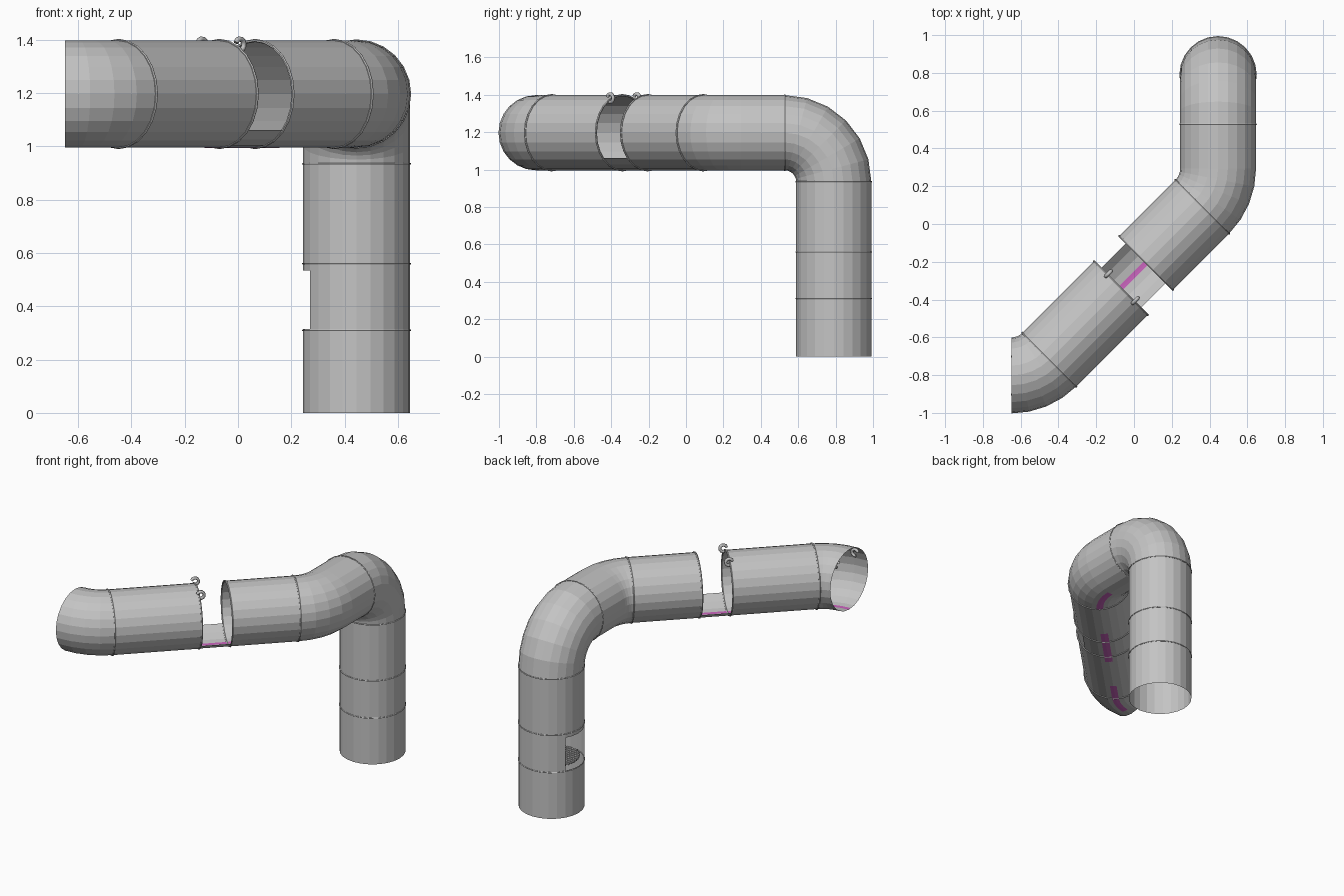
import bpy, bmesh, math
from mathutils import Vector, Matrix

cube = bpy.data.objects.get("Cube")
if cube:
    bpy.data.objects.remove(cube, do_unlink=True)

SIDES = 24
R = 0.201
UP = Vector((0, 0, 1))


def material(name, color):
    m = bpy.data.materials.new(name)
    m.use_nodes = True
    m.diffuse_color = (*color, 1)
    m.node_tree.nodes["Principled BSDF"].inputs["Base Color"].default_value = (*color, 1)
    return m


GREY = material("pipe grey", (0.55, 0.55, 0.55))
PINK = material("pink stripe", (0.6, 0.13, 0.52))


def finish(name, bm, mat):
    mesh = bpy.data.meshes.new(name)
    bm.to_mesh(mesh)
    bm.free()
    mesh.materials.append(mat)
    ob = bpy.data.objects.new(name, mesh)
    bpy.context.collection.objects.link(ob)


def tube(name, stations, mat=GREY, radius=R, start=0, end=360, steps=SIDES):
    """Sweep an arc of a circle through (point, tangent, side) stations."""
    bm = bmesh.new()
    rows = []
    for p, t, side in stations:
        up = side.cross(t)
        row = []
        for i in range(steps + 1):
            a = math.radians(start + (end - start) * i / steps)
            row.append(bm.verts.new(p + (side * math.cos(a) + up * math.sin(a)) * radius))
        rows.append(row)
    for a, b in zip(rows, rows[1:]):
        for i in range(steps):
            bm.faces.new((a[i], b[i], b[i + 1], a[i + 1]))
    bmesh.ops.remove_doubles(bm, verts=bm.verts, dist=1e-5)
    finish(name, bm, mat)


def level(p, t):
    """Station of a level run."""
    return (p, t, t.cross(UP))


def bend(p, t, side, axis, angle, radius, steps):
    """Stations of an elbow turning about axis, starting at p."""
    centre = p + axis.cross(t) * radius
    result = []
    for i in range(steps + 1):
        rot = Matrix.Rotation(angle * i / steps, 3, axis)
        result.append((centre + rot @ (p - centre), rot @ t, rot @ side))
    return result


def ring(name, station, tube_radius=0.006):
    """Thin joint band."""
    p, t, side = station
    bm = bmesh.new()
    up = side.cross(t)
    rows = []
    for i in range(SIDES):
        a = math.tau * i / SIDES
        out = side * math.cos(a) + up * math.sin(a)
        rows.append([bm.verts.new(p + out * (R + tube_radius * math.cos(b)) + t * tube_radius * math.sin(b))
                     for b in (k * math.tau / 6 for k in range(6))])
    for i in range(SIDES):
        a, b = rows[i], rows[(i + 1) % SIDES]
        for k in range(6):
            n = (k + 1) % 6
            bm.faces.new((a[k], a[n], b[n], b[k]))
    bmesh.ops.recalc_face_normals(bm, faces=bm.faces)
    finish(name, bm, GREY)


# Downpipe with an opening on its right
LEFT = Vector((-1, 0, 0))
def post(z):
    return (Vector((0.445, 0.79, z)), UP.copy(), LEFT)

tube("downpipe_lower", [post(0), post(0.315)])
tube("downpipe_window_wall", [post(0.315), post(0.535)], start=30, end=330, steps=20)
tube("downpipe_upper", [post(0.535), post(0.935)])
for z in (0.31, 0.56, 0.935):
    ring("downpipe_ring", post(z), 0.004)

# Slatted grate inside the downpipe
bm = bmesh.new()
for i in range(-6, 7):
    y = i * 0.024
    half = math.sqrt(0.17 ** 2 - y * y)
    slat = Matrix.Translation((0.445, 0.79 + y, 0.335)) @ Matrix.Diagonal((half * 2, 0.014, 0.01, 1))
    bmesh.ops.create_cube(bm, size=1, matrix=slat)
finish("downpipe_grate", bm, GREY)

# Upper elbow, short level run, and middle elbow
upper = bend(post(0.935)[0], UP, LEFT, Vector((1, 0, 0)), math.pi / 2, 0.262, 6)
tube("upper_elbow", upper)
front = Vector((0, -1, 0))
run_start = level(upper[-1][0], front)
run_end = level(run_start[0] + front * 0.235, front)
tube("short_run", [run_start, run_end])
ring("short_run_ring", run_start, 0.004)
middle = bend(*run_end, -UP, math.pi / 4, 0.285, 4)
tube("middle_elbow", middle)

# Diagonal run with an open trough between its two pipes
p0, diag, side = middle[-1]
def along(d):
    return (p0 + diag * d, diag, side)

tube("inner_pipe", [along(0), along(0.42)])
tube("open_trough", [along(0.42), along(0.61)], start=222, end=318, steps=6)
tube("outer_pipe", [along(0.61), along(1.145)])
for d in (0, 0.42, 0.61, 1.145):
    ring("diagonal_ring", along(d))

# Outlet elbow
outlet = bend(*along(1.145), -UP, math.pi / 4, 0.285, 4)
tube("outlet_elbow", outlet)

# Stripe along the bottom of the pipe, inside and out
def stripe(name, stations, radius, half):
    tube(name, stations, PINK, radius, 270 - half, 270 + half, 2)

stripe("stripe_inside", middle + outlet, R - 0.004, 4)
stripe("stripe_under_elbow", middle, R + 0.002, 6)
stripe("stripe_under_trough", [along(0.31), along(0.67)], R + 0.002, 7)
stripe("stripe_under_outlet", [along(0.98)] + outlet[:4], R + 0.002, 6)


# Curved hooks, standing upright at the rims
def hook(name, station, angle, height, shift):
    p, t, s = station
    centre = p + s * math.cos(angle) * R + UP * height + t * shift
    curve = bpy.data.curves.new(name, "CURVE")
    curve.dimensions = "3D"
    curve.bevel_depth = 0.01
    curve.bevel_resolution = 1
    curve.use_fill_caps = True
    spline = curve.splines.new("POLY")
    spline.points.add(9)
    for i, point in enumerate(spline.points):
        a = math.radians(-110 + 30 * i)
        point.co = (*(centre + (UP * math.sin(a) - t * math.cos(a)) * 0.022), 1)
    curve.materials.append(GREY)
    ob = bpy.data.objects.new(name, curve)
    bpy.context.collection.objects.link(ob)


for angle in (60, 120):
    hook("trough_hook", along(0.61), math.radians(angle), 0.185, -0.008)
    hook("outlet_catch", outlet[-1], math.radians(angle), 0.135, -0.027)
※ ※ ※
■ WHAT YOU SHOULD DO ■
Pull out every line above that holds the word "bmesh".

■ OUTPUT OF THE TASK ■
import bpy, bmesh, math
    bm = bmesh.new()
    bmesh.ops.remove_doubles(bm, verts=bm.verts, dist=1e-5)
    bm = bmesh.new()
    bmesh.ops.recalc_face_normals(bm, faces=bm.faces)
bm = bmesh.new()
    bmesh.ops.create_cube(bm, size=1, matrix=slat)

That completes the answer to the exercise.